Packing was interesting. Unlike my trip TO Namibia in December 2008 and my study abroad experience in 1993/94, I CANNOT carry all of my current belongings all-by-myself (see my post on packing). I arrived in Namibia with simply a duffle bag; a large suitcase, a small suitcase, and a backpack, so about 3.5 bags. As shown in the photo, I now have at least twice that many bags and all kind of extra knick-knacks. My possessions have definitely grown over the year.
* A Standing fan (the heat in the desert is a bit wicked)
* A Night/Reading Light (although I didn’t really use it because I was usually too lazy to turn off the overhead light AND it attracted bugs closer to me)
* a Big Blanket (it actually does get cold during the winter nights – ask my mother and my girlie, Denise)
* a Toddler Tub (yes, for me. Laugh if you like. I have no running hot water and sometimes a soak, even partial body, is necessary)
* Books and Files (textbooks, country guides, academic records, centre documents)
I also packed consumables (pasta, canned food, oatmeal, spices), cleaning supplies, insecticides, and toiletries (big Costco bottles of vitamins I’ve never used and why do I have 10 bottles of hand sanitizer?) that will relieve the bulk once they’re used up. Oh, and I also have a small suitcase entirely full of items for the Centre and schools. So that doesn’t really count either.
My packing also felt out-of-control because I have expanded my clothing wardrobe over the past 12 months – dresses, skirts, blouses, pants, shoes. I honestly do not know how I have like 30 pairs of socks. Underwear, yes, but socks? Some clothes do not fit any more (yes, a little “freshman 15” – all in the hips and thighs); others, I simply do not wear; while still others, mom sent to me from the States and I have yet to actually wear them. Accordingly, I donated a bag of clothes to the Catholic church in Khorixas and passed others on to friends of similar size. I’ll deal with my shoe-collection later.
Luckily I had a bakkie (pick-up truck) to transport me to Keetmanshoop and I was the only passenger, so I kept all the big items. I can donate the blanket, fan, light, and toddler tub before leaving Namibia.

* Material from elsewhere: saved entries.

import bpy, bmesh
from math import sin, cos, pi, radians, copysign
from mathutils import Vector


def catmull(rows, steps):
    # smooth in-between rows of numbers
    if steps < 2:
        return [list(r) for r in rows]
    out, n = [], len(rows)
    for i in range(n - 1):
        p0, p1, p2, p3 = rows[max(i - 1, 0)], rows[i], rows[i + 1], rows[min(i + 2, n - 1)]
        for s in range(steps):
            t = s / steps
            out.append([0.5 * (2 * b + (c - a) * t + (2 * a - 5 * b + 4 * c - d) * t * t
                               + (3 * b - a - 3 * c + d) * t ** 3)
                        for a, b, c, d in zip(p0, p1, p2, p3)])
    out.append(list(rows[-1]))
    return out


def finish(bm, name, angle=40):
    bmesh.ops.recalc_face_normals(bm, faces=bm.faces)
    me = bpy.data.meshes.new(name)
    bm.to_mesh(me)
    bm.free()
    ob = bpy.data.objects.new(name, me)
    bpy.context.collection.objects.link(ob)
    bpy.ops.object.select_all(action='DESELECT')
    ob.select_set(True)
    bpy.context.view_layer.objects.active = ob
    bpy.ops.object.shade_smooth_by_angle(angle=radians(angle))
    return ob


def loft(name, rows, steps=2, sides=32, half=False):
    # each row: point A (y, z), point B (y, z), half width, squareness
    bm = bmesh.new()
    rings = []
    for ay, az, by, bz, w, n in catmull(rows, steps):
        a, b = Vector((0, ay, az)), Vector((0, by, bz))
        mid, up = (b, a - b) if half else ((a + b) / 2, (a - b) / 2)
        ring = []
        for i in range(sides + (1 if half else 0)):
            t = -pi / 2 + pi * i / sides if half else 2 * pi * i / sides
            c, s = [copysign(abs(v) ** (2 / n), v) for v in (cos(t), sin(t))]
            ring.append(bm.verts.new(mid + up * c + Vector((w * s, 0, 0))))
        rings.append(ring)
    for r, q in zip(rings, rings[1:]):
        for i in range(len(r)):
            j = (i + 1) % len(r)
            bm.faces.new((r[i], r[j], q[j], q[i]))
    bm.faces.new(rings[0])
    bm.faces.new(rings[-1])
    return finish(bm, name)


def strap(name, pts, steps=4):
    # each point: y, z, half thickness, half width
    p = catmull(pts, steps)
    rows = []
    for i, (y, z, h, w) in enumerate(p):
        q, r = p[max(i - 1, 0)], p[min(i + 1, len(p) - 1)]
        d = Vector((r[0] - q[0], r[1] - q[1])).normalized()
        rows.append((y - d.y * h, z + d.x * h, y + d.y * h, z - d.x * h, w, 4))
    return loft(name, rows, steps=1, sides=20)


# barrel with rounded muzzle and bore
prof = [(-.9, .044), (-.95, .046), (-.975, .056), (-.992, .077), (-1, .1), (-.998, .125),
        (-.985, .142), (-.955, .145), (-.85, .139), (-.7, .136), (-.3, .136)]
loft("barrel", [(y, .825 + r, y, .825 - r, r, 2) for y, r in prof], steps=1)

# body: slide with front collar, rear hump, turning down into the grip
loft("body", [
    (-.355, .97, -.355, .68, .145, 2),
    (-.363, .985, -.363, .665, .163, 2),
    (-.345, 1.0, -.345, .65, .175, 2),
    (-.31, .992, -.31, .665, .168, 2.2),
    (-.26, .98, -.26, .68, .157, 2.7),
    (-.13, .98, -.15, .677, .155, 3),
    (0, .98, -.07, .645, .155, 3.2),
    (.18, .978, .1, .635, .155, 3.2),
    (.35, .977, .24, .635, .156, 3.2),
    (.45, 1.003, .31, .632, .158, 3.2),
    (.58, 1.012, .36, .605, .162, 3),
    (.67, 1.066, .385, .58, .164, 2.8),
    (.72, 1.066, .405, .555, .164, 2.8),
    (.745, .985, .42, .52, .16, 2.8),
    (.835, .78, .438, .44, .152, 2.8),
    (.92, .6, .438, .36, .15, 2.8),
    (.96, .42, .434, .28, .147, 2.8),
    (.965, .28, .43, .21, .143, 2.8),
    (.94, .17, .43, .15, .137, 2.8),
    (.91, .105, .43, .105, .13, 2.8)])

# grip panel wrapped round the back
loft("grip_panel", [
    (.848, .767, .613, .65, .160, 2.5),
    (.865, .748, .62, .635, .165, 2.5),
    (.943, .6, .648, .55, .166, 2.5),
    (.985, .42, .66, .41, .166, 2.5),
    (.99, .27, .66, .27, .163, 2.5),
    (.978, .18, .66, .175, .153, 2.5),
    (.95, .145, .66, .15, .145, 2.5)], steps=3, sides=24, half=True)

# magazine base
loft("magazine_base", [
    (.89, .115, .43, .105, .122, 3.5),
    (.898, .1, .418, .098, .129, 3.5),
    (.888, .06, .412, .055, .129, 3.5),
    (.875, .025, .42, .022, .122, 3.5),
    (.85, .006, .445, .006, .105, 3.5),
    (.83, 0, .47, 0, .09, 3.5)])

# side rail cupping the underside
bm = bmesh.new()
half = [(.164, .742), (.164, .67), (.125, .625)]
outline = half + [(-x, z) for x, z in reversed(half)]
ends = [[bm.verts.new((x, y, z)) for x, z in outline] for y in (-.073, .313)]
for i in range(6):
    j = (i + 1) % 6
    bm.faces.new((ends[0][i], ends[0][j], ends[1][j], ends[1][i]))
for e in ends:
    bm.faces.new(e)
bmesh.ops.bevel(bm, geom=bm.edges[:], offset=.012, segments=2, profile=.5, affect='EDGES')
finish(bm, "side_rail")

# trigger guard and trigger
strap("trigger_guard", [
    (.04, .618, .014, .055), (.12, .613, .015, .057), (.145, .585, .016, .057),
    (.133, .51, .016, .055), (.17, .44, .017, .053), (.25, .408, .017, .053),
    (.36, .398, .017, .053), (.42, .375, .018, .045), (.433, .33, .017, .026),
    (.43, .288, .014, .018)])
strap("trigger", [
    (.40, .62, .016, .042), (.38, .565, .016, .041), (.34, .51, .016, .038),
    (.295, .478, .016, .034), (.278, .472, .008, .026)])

My mini-library of books and files will definitely remain with me for future reference and research.
The trip wasn’t really that bad. I learned more about Herero culture (I think I’ll do more research and write a post about various marriage rituals and customs in the country), I shared with the driving, and no one blinked at the amount of luggage I brought.